What is expected
Please give a word-for-word repeat of the line containing "const outline = rectangle(THREE.Shape, 0.75, 0, 2);" and all lines that come after it in the entries below, ending at the last line.

Plain-text document sources
==============================
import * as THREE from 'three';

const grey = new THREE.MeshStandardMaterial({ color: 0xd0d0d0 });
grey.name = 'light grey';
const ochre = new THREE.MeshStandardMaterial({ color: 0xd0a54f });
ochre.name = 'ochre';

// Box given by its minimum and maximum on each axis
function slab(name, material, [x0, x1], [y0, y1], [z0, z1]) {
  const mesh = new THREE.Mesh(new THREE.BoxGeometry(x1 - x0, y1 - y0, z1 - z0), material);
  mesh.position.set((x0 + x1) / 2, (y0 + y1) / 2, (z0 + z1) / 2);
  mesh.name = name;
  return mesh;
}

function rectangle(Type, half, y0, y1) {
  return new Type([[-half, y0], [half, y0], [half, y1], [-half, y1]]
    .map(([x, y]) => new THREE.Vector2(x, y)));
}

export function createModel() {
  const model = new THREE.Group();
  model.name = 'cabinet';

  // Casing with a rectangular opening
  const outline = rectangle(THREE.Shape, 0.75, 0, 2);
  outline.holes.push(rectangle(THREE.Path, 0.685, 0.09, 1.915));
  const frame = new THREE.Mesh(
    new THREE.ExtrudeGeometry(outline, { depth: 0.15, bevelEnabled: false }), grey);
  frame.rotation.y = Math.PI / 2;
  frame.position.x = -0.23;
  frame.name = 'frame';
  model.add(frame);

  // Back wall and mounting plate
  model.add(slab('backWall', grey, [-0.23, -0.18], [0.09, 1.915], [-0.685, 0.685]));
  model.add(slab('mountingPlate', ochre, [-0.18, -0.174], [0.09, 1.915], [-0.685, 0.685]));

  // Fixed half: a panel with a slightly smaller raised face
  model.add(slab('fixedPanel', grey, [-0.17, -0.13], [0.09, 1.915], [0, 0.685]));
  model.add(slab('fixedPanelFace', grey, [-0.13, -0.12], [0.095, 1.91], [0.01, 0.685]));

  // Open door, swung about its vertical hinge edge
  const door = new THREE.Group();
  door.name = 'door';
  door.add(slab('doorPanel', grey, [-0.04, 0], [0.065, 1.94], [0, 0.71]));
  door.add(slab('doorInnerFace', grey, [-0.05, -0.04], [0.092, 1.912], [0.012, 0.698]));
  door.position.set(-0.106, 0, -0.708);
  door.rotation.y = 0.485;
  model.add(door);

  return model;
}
==============================
Task solution
  const outline = rectangle(THREE.Shape, 0.75, 0, 2);
  outline.holes.push(rectangle(THREE.Path, 0.685, 0.09, 1.915));
  const frame = new THREE.Mesh(
    new THREE.ExtrudeGeometry(outline, { depth: 0.15, bevelEnabled: false }), grey);
  frame.rotation.y = Math.PI / 2;
  frame.position.x = -0.23;
  frame.name = 'frame';
  model.add(frame);

  // Back wall and mounting plate
  model.add(slab('backWall', grey, [-0.23, -0.18], [0.09, 1.915], [-0.685, 0.685]));
  model.add(slab('mountingPlate', ochre, [-0.18, -0.174], [0.09, 1.915], [-0.685, 0.685]));

  // Fixed half: a panel with a slightly smaller raised face
  model.add(slab('fixedPanel', grey, [-0.17, -0.13], [0.09, 1.915], [0, 0.685]));
  model.add(slab('fixedPanelFace', grey, [-0.13, -0.12], [0.095, 1.91], [0.01, 0.685]));

  // Open door, swung about its vertical hinge edge
  const door = new THREE.Group();
  door.name = 'door';
  door.add(slab('doorPanel', grey, [-0.04, 0], [0.065, 1.94], [0, 0.71]));
  door.add(slab('doorInnerFace', grey, [-0.05, -0.04], [0.092, 1.912], [0.012, 0.698]));
  door.position.set(-0.106, 0, -0.708);
  door.rotation.y = 0.485;
  model.add(door);

  return model;
}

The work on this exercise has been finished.